■ **Exercise description**
Filter these entries so that only lines with the word "width" remain.

■ **Extracted records**
====

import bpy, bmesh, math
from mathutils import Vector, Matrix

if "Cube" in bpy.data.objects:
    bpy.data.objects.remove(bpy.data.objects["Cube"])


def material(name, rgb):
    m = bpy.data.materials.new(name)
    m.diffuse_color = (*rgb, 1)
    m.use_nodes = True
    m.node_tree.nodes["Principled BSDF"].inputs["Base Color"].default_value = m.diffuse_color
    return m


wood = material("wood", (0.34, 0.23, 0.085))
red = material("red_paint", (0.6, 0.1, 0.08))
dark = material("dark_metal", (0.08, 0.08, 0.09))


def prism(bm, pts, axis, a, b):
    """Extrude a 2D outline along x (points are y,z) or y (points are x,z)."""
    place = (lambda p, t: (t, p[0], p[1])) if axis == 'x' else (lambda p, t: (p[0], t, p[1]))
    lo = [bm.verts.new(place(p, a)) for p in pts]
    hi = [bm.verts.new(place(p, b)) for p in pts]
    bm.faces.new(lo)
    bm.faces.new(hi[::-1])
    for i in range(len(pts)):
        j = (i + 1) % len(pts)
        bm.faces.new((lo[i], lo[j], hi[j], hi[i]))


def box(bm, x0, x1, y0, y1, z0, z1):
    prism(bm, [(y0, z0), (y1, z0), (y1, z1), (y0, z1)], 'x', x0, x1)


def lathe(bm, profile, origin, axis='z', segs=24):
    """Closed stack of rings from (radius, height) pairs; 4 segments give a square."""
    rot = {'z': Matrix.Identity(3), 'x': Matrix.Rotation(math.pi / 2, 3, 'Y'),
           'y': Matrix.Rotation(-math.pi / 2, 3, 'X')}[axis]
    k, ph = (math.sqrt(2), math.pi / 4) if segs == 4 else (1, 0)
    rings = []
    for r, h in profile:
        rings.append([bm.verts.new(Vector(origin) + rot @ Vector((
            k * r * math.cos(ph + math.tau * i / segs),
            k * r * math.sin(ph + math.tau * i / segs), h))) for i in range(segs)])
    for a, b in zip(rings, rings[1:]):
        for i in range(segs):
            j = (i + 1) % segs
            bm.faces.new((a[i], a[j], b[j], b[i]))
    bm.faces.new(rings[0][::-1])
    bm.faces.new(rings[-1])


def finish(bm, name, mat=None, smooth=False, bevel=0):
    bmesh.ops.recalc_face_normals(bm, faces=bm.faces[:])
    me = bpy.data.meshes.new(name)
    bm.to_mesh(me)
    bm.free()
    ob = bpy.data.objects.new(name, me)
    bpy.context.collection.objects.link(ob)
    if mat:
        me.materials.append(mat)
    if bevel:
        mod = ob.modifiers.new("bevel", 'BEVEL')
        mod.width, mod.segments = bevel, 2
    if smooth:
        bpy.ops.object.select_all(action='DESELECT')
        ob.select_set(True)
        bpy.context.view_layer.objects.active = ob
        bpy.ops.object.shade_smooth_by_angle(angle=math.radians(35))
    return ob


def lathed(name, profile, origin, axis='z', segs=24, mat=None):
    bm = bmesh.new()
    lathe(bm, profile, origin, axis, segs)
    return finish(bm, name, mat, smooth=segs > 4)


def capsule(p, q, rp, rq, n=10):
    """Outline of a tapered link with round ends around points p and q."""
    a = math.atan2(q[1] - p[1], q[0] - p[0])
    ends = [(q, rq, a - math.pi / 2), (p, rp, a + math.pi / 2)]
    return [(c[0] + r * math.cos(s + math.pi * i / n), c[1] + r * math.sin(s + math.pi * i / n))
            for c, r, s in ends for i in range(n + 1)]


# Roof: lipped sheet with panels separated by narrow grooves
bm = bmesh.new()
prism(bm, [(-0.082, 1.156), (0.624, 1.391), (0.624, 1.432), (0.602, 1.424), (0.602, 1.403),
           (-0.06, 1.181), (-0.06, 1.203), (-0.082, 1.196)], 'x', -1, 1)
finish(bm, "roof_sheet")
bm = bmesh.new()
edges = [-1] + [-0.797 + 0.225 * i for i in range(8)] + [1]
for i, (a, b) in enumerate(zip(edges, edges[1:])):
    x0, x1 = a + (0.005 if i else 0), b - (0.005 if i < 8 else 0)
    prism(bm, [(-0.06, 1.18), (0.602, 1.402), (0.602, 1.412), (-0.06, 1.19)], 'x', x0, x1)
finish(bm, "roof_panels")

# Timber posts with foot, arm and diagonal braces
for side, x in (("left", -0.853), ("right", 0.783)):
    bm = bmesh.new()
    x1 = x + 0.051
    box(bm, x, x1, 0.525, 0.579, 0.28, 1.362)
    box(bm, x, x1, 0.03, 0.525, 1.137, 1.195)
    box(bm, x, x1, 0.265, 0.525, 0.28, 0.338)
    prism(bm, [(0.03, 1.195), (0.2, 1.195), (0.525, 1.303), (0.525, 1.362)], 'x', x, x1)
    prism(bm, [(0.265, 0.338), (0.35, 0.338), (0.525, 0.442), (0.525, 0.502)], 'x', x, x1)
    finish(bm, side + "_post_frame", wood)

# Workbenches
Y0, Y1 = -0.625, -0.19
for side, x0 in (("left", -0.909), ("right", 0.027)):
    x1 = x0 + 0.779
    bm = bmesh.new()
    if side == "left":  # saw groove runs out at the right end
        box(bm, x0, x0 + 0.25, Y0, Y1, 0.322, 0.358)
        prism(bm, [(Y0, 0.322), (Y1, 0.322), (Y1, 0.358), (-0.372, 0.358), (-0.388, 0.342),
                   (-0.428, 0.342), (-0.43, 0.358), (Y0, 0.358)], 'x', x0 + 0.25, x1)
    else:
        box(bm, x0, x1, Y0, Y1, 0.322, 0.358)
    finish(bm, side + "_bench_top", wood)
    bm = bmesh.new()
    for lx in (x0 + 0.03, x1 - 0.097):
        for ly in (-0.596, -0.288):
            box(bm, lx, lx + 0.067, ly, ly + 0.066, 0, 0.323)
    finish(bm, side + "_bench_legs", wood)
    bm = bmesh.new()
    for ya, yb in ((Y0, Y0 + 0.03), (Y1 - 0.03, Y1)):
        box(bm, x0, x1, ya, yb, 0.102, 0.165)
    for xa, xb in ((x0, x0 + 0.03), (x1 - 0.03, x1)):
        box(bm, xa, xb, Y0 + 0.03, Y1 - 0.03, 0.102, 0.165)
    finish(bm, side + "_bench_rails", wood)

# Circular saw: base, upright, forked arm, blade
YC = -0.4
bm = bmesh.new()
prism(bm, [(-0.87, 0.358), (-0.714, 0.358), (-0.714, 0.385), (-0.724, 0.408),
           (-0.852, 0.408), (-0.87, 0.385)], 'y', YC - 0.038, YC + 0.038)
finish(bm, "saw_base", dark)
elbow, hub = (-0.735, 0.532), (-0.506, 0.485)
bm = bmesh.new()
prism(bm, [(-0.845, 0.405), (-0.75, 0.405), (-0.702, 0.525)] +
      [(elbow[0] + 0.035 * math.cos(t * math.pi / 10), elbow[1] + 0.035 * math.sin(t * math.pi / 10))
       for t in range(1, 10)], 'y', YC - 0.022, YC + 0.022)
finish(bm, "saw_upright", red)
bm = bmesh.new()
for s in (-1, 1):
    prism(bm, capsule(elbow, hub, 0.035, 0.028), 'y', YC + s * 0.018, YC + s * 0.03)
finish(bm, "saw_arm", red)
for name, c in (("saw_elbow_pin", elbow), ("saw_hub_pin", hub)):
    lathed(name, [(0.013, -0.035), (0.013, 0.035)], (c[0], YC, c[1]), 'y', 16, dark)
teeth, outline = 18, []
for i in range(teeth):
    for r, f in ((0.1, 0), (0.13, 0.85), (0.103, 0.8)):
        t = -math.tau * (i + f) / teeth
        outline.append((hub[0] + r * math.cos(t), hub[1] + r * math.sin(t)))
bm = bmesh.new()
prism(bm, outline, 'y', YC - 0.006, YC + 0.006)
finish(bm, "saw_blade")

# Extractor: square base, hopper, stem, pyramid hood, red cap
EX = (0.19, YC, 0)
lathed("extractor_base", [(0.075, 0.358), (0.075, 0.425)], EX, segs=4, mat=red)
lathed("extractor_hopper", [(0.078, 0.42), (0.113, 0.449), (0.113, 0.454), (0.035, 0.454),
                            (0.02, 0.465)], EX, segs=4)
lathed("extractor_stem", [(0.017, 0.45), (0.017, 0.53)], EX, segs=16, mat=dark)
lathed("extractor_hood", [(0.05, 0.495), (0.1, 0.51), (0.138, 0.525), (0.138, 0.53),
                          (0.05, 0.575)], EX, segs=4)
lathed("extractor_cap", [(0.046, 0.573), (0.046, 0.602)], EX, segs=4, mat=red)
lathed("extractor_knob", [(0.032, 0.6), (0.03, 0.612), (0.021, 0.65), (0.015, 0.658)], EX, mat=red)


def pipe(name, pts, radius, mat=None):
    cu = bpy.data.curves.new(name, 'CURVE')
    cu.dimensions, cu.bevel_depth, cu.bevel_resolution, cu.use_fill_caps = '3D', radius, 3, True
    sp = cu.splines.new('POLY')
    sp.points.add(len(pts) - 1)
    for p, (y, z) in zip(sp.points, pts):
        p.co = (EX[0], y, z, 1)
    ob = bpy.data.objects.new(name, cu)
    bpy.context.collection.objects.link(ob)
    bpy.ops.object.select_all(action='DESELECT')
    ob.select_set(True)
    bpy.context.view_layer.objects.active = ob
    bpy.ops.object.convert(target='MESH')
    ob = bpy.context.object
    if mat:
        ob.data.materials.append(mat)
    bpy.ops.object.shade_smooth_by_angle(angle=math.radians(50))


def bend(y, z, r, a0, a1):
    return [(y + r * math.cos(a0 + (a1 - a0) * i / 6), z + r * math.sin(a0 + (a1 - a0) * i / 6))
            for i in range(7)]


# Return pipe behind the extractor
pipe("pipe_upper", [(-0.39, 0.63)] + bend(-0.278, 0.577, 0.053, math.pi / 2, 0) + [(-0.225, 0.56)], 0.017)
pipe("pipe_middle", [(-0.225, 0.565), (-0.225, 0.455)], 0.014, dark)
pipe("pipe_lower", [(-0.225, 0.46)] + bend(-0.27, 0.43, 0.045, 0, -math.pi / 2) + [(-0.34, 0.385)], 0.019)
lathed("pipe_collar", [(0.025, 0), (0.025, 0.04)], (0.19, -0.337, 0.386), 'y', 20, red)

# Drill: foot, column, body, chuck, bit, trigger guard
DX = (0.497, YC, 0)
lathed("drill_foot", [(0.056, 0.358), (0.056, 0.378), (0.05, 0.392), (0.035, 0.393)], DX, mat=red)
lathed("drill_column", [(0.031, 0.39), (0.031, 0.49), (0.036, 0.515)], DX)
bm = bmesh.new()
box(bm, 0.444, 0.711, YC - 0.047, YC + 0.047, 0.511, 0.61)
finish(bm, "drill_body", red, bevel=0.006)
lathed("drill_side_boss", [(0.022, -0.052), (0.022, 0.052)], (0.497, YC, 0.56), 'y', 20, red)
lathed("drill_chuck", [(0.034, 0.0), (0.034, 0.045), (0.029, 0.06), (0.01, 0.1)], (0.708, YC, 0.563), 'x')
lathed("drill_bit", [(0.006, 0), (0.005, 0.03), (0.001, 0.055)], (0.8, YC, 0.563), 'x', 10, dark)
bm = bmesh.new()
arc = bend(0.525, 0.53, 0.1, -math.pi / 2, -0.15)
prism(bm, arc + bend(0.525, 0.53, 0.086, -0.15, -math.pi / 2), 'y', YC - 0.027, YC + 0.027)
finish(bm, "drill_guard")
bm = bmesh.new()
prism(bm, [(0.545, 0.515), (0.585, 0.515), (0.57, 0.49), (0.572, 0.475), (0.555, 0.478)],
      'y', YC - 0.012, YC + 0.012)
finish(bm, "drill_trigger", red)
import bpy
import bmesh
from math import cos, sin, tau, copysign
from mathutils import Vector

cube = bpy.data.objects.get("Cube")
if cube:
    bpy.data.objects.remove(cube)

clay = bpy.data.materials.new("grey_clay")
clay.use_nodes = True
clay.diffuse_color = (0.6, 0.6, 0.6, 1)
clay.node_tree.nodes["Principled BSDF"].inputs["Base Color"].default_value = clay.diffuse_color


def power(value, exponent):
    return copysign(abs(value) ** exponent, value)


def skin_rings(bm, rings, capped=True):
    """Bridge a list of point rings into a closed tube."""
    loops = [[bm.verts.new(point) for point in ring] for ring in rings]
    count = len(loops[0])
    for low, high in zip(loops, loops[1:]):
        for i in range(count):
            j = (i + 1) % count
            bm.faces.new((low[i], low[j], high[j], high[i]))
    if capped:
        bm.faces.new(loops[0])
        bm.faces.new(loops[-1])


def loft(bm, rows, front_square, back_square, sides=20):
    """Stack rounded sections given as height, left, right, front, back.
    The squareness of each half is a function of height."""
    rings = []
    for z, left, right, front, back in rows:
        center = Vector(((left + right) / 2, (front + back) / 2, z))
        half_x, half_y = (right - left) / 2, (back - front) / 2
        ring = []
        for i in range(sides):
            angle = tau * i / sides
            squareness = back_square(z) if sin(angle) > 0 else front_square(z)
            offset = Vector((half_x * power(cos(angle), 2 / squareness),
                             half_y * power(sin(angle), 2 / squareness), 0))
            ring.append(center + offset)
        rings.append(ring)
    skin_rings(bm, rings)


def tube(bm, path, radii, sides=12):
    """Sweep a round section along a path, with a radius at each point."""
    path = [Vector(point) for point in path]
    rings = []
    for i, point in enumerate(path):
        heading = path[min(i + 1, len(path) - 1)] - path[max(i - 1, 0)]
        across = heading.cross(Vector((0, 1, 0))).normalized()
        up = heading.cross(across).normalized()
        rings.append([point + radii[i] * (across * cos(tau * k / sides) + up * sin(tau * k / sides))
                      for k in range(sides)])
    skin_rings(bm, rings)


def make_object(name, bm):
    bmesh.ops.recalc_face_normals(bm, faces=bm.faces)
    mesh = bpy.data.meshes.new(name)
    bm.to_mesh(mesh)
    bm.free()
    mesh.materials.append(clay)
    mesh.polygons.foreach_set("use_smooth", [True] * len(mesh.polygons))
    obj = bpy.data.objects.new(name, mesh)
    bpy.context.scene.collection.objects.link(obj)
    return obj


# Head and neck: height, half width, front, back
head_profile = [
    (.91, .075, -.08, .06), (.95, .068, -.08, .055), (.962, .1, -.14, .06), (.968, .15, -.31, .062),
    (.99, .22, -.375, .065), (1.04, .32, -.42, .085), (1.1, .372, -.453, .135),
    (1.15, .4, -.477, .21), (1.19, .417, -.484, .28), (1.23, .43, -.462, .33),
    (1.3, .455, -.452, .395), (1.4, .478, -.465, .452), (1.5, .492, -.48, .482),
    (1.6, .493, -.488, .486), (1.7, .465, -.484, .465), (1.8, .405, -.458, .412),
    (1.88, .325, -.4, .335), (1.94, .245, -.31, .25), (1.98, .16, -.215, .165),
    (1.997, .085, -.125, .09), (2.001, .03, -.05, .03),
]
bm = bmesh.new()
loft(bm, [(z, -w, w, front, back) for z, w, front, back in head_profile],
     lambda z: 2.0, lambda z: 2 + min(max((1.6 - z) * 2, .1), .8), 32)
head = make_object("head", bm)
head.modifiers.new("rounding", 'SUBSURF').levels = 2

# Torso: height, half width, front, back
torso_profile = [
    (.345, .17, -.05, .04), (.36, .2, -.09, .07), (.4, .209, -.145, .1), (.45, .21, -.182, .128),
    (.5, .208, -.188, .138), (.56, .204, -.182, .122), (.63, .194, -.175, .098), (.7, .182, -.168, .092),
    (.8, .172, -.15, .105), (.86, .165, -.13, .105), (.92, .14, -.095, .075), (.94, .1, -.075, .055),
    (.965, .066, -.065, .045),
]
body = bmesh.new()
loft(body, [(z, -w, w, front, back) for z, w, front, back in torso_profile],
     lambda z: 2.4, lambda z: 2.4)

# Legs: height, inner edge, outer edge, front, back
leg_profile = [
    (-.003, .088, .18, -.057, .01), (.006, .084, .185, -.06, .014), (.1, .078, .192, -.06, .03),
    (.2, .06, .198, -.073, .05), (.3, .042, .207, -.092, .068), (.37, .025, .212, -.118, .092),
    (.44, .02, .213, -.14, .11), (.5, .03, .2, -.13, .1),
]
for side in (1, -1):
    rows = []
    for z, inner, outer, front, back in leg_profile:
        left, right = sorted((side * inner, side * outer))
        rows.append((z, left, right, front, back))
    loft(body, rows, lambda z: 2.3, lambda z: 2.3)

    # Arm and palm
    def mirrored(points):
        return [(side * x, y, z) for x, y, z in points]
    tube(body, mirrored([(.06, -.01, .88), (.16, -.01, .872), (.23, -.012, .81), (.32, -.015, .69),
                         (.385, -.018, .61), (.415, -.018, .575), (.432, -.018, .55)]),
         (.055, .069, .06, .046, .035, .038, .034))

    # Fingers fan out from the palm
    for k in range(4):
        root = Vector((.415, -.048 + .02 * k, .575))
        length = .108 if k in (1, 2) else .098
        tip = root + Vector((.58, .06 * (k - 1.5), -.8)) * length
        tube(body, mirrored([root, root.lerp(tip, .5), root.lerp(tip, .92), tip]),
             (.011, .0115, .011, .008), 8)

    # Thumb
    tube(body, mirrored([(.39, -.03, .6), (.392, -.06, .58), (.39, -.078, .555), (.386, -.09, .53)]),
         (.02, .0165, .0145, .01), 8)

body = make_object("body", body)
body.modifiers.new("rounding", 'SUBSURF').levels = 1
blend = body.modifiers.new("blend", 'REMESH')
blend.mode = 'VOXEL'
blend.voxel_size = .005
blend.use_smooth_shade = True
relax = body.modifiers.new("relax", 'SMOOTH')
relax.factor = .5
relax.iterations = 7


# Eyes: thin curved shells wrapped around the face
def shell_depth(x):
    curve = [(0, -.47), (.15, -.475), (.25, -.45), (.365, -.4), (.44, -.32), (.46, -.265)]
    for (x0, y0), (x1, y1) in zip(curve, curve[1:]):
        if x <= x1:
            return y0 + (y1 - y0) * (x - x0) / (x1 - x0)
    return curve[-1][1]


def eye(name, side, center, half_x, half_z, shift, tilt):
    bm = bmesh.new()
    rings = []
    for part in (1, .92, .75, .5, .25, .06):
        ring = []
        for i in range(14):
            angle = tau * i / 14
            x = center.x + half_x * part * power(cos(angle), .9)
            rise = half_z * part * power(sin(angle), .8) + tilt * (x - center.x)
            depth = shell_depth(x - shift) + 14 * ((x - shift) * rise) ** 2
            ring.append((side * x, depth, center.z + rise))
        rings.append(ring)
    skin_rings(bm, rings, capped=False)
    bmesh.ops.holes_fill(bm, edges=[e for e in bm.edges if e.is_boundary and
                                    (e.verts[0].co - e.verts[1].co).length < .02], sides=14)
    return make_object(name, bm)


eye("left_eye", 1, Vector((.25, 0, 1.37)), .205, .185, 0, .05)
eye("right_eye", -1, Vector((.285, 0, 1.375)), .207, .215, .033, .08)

====

■ **Answer for the task**
        mod.width, mod.segments = bevel, 2
# Head and neck: height, half width, front, back
# Torso: height, half width, front, back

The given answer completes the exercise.